Multiple tributes, here. I remember first seeing  Beverly Hills Cop  on video at my friend Chris K's house, 'cause his family had a VCR and we'd watch tons of movies (and record music videos) together. The summer of 1984 was a special time for us (having created a strong bond in school since Grade 6 a few years before), going on biking adventures around the 'burbs and into the city, etc., and home video played an important role from then until I moved to the opposite end of Scarborough just before we started high school. We liked the movie a lot, both of us fans of Eddie Murphy from his  Saturday Night Live  days. I don't think I'd seen the movie since then (it would have been 1985, probably summer, since the movie came out in late 1984) and I became curious to see if it still held up. It did. It does. I found Murphy as charming as ever and the comedy (and even the action) holds up very well and its very re-watchable and very entertaining.  Beverly Hi
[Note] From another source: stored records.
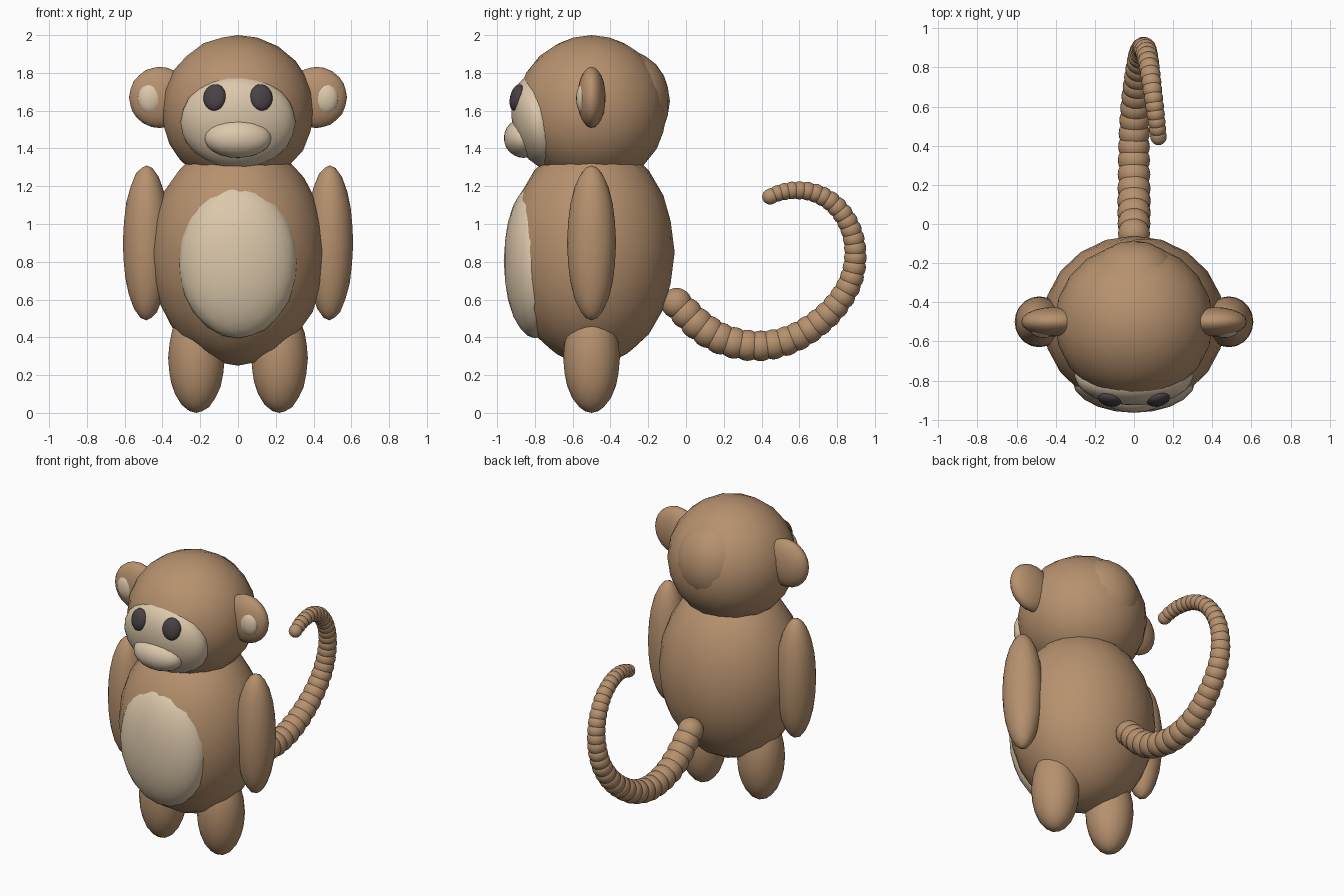
import bpy
import math
from mathutils import Vector

if "Cube" in bpy.data.objects:
    bpy.data.objects.remove(bpy.data.objects["Cube"])


def material(name, color):
    mat = bpy.data.materials.new(name)
    mat.diffuse_color = (*color, 1)
    mat.use_nodes = True
    mat.node_tree.nodes["Principled BSDF"].inputs["Base Color"].default_value = mat.diffuse_color
    return mat


BROWN = material("brown fur", (0.47, 0.285, 0.157))
CREAM = material("cream skin", (0.72, 0.58, 0.41))
DARK = material("dark eye", (0.066, 0.053, 0.06))


def ellipsoid(name, center, radii, mat, rot=(0, 0, 0), detail=3):
    """Smooth icosphere stretched to the given radii; rotation in degrees."""
    bpy.ops.mesh.primitive_ico_sphere_add(subdivisions=detail, radius=1, location=center,
                                          rotation=[math.radians(a) for a in rot])
    obj = bpy.context.object
    obj.name = name
    obj.scale = radii
    obj.data.materials.append(mat)
    bpy.ops.object.shade_smooth()
    return obj


# Torso and head
ellipsoid("body", (0, -0.5, 0.85), (0.465, 0.44, 0.6), BROWN)
ellipsoid("belly", (0, -0.80, 0.805), (0.315, 0.165, 0.41), CREAM)
ellipsoid("head", (0, -0.5, 1.6), (0.405, 0.4, 0.4), BROWN)
ellipsoid("head_back", (0, -0.32, 1.65), (0.25, 0.235, 0.27), BROWN)

# Face
ellipsoid("face", (0, -0.775, 1.54), (0.305, 0.145, 0.25), CREAM, (13, 0, 0))
ellipsoid("muzzle", (0, -0.86, 1.455), (0.178, 0.105, 0.105), CREAM)

# Paired parts
for side, s in (("left", 1), ("right", -1)):
    ellipsoid(f"{side}_eye", (s * 0.123, -0.895, 1.67), (0.061, 0.035, 0.072), DARK, (-14, 0, s * 12))
    ellipsoid(f"{side}_ear", (s * 0.415, -0.5, 1.67), (0.162, 0.075, 0.162), BROWN)
    ellipsoid(f"{side}_inner_ear", (s * 0.463, -0.54, 1.665), (0.07, 0.042, 0.085), CREAM)
    ellipsoid(f"{side}_arm", (s * 0.485, -0.5, 0.9), (0.125, 0.13, 0.41), BROWN)
    ellipsoid(f"{side}_leg", (s * 0.22, -0.5, 0.29), (0.15, 0.15, 0.29), BROWN)

# Tail: overlapping beads along a curling path of (x, y, z, radius)
PATH = [(0, -0.05, 0.58, 0.082), (0, 0.08, 0.455, 0.086), (0, 0.22, 0.38, 0.084),
        (0, 0.40, 0.355, 0.081), (0.005, 0.58, 0.40, 0.077), (0.02, 0.75, 0.52, 0.071),
        (0.035, 0.86, 0.67, 0.065), (0.05, 0.897, 0.83, 0.06), (0.065, 0.87, 0.98, 0.056),
        (0.08, 0.79, 1.10, 0.053), (0.095, 0.68, 1.165, 0.05), (0.11, 0.57, 1.178, 0.047),
        (0.12, 0.49, 1.163, 0.044), (0.125, 0.445, 1.145, 0.042)]
pts = [Vector(p) for p in PATH]
pts = [2 * pts[0] - pts[1]] + pts + [2 * pts[-1] - pts[-2]]
samples = []
for a, b, c, d in zip(pts, pts[1:], pts[2:], pts[3:]):
    for i in range(40):
        t = i / 40
        samples.append(0.5 * (2 * b + (c - a) * t + (2 * a - 5 * b + 4 * c - d) * t * t
                              + (3 * b - a - 3 * c + d) * t ** 3))
samples.append(pts[-2])
travel, last, count = 1.0, samples[0], 0
for p in samples:
    travel += (p.xyz - last.xyz).length
    last = p
    if travel >= 0.85 * p.w or p is samples[-1]:
        count += 1
        travel = 0.0
        ellipsoid(f"tail_bead_{count}", p.xyz, (p.w,) * 3, BROWN)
Eye Contact

15" x 22", watercolour, 1994, private collection As I mentioned in yesterday's post , I tend to paint more of the co-workers I've had over the years than friends, family, or professional models. I guess there's some kind of connection there for me, something about work, itself, but I'm not sure what it is. In the mid-90s I painted a number of my crewmates during the years I worked at The Shopping Channel (making on-air graphics during the live broadcasts). This was my portrait of my crew's producer, Steve (one of the many Steves at TSC), and this scenario reflects both his and my sense of humour. The "angel" on the right is my friend, Trish, who's been in a few other paintings such as Corona Solis (mike) . I added that digital lens flare after I'd scanned a photo of the painting and now I'd prefer it weren't there, but I can't find the original photo.

YT-1300 Freighter w/Cargo Carriage (scale model), Part 1

For a couple of decades, now, I'd been curious about two things concerning the Millennium Falcon: what it looked like as a brand new, unmodified ship ...and how exactly did it work as a "freighter," anyway? That other build takes care of my curiosity about the ship, this one takes care of my curiosity about the freighter question... Hail, Bandai. Bandai Star Wars kits are amazing. Their larger models are super detailed, but even these tiny kits (the Falcon here is about 1/350 scale) are superior to many previous and current Star Wars kits by MPC, AMT, or Revell. Mini sprue tour. Interestingly, this version of the Falcon is the one from Star Wars , having only three landing gear boxes (two more were added to the front for Empire ), but the larger version I built as factory stock had five because it was the version from The Force Awakens . My only (very minor) complaint is that these smaller kits only have stickers instead of decals (the larger kits